The finance ministry’s position could not be confirmed as it is under quarantine during the last phase of preparations for the Union budget, scheduled to be announced on 28 February.
Withholding tax is charged on the repatriation of income from equity or debt. Typically, an overseas investor can approach the tax authorities of its home jurisdiction to offset the tax deducted by Indian authorities.
“Exemption is always better than credit,” said Sujit Ghosh, partner at BMR Advisors Pvt. Ltd, explaining why foreign lenders want to be exempt from withholding tax. “If a lender has losses, exemption serves no purpose.”
The power ministry’s representations on exemption of withholding tax are driven by the funding needs of the sector.
The ability of the domestic financial system to fund long-gestation power projects is limited by sectoral caps set by the central bank.
According to Reserve Bank of India data, banks had an exposure of Rs2.43 trillion to power projects on 19 November, among the highest in relation to other sectors.
Generally, a power project has Rs70 of debt for every Rs100 invested, Ghosh said.
When Indian borrowers try to raise money overseas, they find their costs are higher on account of withholding tax, said an investment banker who did not want to be named as he is not authorized to speak to the media.
Overseas lenders find compliance costs going up if they have to approach their own tax authorities for credit when Indian tax authorities deduct withholding tax, the banker said. The effective withholding tax is around 22%, the banker added.
In such a situation, the lenders want Indian borrowers to add the extent of withholding tax to the interest rate, thereby increasing the cost of borrowing, the banker said.

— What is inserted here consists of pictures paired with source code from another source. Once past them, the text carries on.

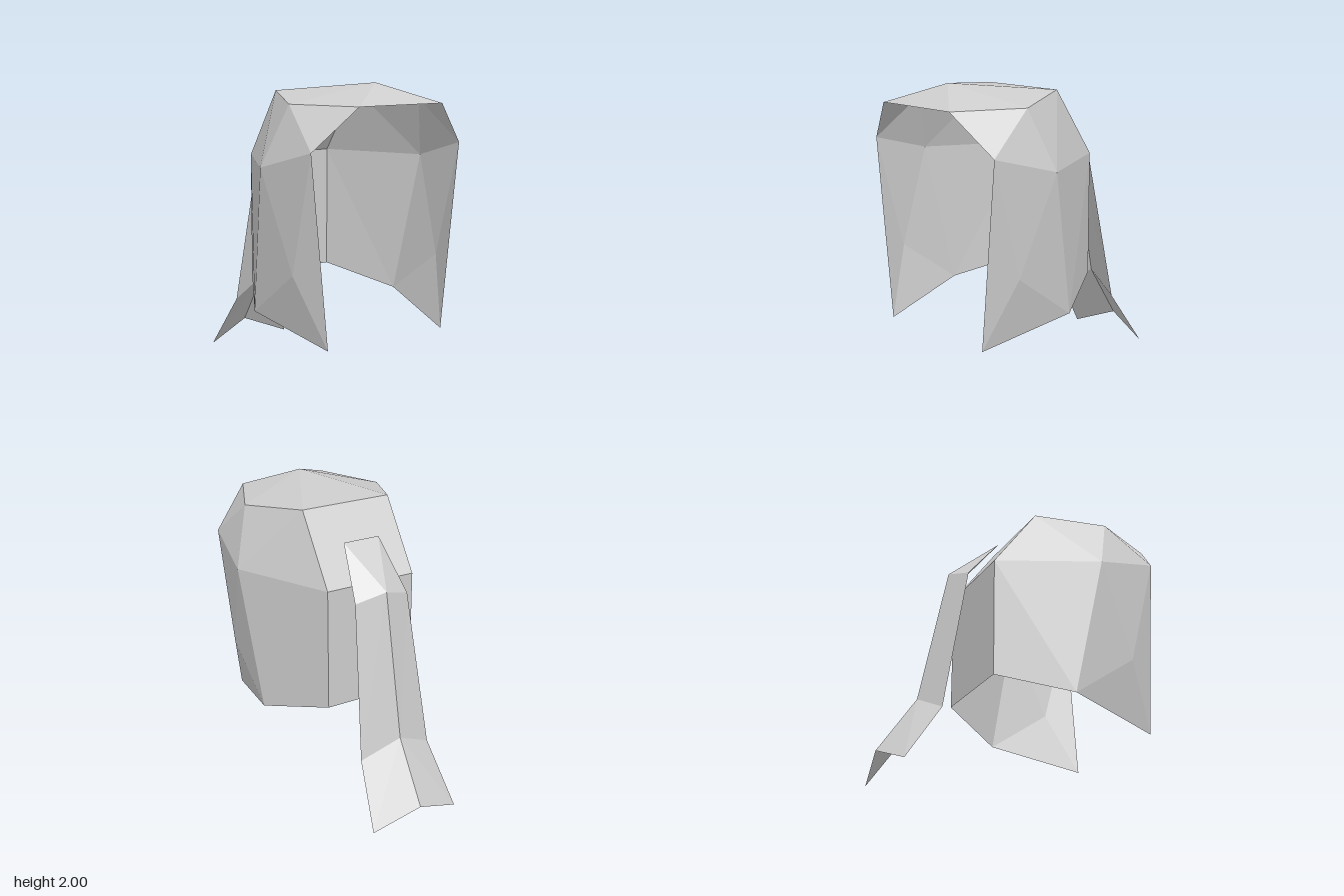
import * as THREE from 'three';

// Builds a flat-faceted, left/right symmetric surface from its +x half.
// points: named corners; half: faces copied to both sides;
// bridge: faces across the middle, where a trailing "_" means the mirrored corner.
function mirroredSurface(points, half, bridge) {
  const pos = [];
  const corner = (name, flip) => {
    const mirrored = name.endsWith('_') !== flip;
    const [x, y, z] = points[name.replace('_', '')];
    return [mirrored ? -x : x, y, z];
  };
  const addFace = (face, flip) => {
    const c = face.split(' ').map((n) => corner(n, flip));
    if (flip) c.reverse();
    for (let i = 1; i < c.length - 1; i++) pos.push(...c[0], ...c[i], ...c[i + 1]);
  };
  half.forEach((f) => { addFace(f, false); addFace(f, true); });
  bridge.forEach((f) => addFace(f, false));
  const geo = new THREE.BufferGeometry();
  geo.setAttribute('position', new THREE.Float32BufferAttribute(pos, 3));
  geo.computeVertexNormals(); // unshared corners give flat facets
  return geo;
}

export function createModel() {
  const group = new THREE.Group();
  group.name = 'hair';
  const hairGrey = new THREE.MeshStandardMaterial({ color: 0xcccccc, side: THREE.DoubleSide });
  hairGrey.name = 'hairGrey';

  const add = (name, geo) => {
    const mesh = new THREE.Mesh(geo, hairGrey);
    mesh.name = name;
    group.add(mesh);
  };

  // Crown and side locks: an open shell with a cut-out for the face
  const shell = {
    crown: [0, 2, 0.67],
    fringe: [0.32, 1.875, 0.93],
    sideTop: [0.515, 1.875, 0.48],
    backTop: [0.32, 1.935, 0.03],
    temple: [0.58, 1.61, 0.81],
    sideMid: [0.645, 1.485, 0.355],
    backMid: [0.32, 1.485, -0.29],
    cheek: [0.58, 0.84, 0.61],
    lockTip: [0.455, 0.39, 0.81],
    sideLow: [0.58, 0.52, 0.165],
    backLow: [0.32, 0.65, -0.29],
  };
  add('hairCap', mirroredSurface(shell, [
    'crown fringe sideTop',
    'crown sideTop backTop',
    'fringe temple sideTop',
    'sideTop temple sideMid',
    'sideTop sideMid backTop',
    'backTop sideMid backMid',
    'sideMid temple cheek',
    'temple lockTip cheek',
    'cheek lockTip sideLow',
    'sideMid cheek sideLow',
    'sideMid sideLow backMid',
    'backMid sideLow backLow',
  ], [
    'crown fringe_ fringe',
    'crown backTop backTop_',
    'backTop backMid backMid_ backTop_',
    'backMid backLow backLow_ backMid_',
  ]));

  // Ponytail: a ridged strip that widens towards its forked end
  const tail = {
    root: [0.13, 1.74, -0.165],
    ridgeTop: [0, 1.485, -0.48],
    edgeTop: [0.195, 1.42, -0.42],
    ridgeLow: [0, 0.52, -0.675],
    edgeLow: [0.26, 0.39, -0.612],
    ridgeEnd: [0, 0.13, -0.935],
    edgeEnd: [0.32, 0, -0.872],
  };
  add('ponytail', mirroredSurface(tail, [
    'root edgeTop ridgeTop',
    'ridgeTop edgeTop edgeLow ridgeLow',
    'ridgeLow edgeLow edgeEnd',
    'ridgeLow edgeEnd ridgeEnd',
  ], ['root ridgeTop root_']));

  return group;
}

India’s power sector, which is already struggling with funding shortfalls, will need $400 billion (around Rs18 trillion today) of investment during the 12th Plan (2012-17). The government is worried about the funding scarcity facing the power sector, which threatens to worsen an energy deficit that’s seen as a key bottleneck in efforts to sustain and boost economic growth.
India currently has a power generation capacity of 169,748MW. The 11th Plan had set a target of adding 78,577MW of generation capacity, requiring, at current estimates, some Rs10.31 trillion of investment. The power ministry estimates a Rs4.51 trillion funding shortfall. The target has since been revised to 62,374MW.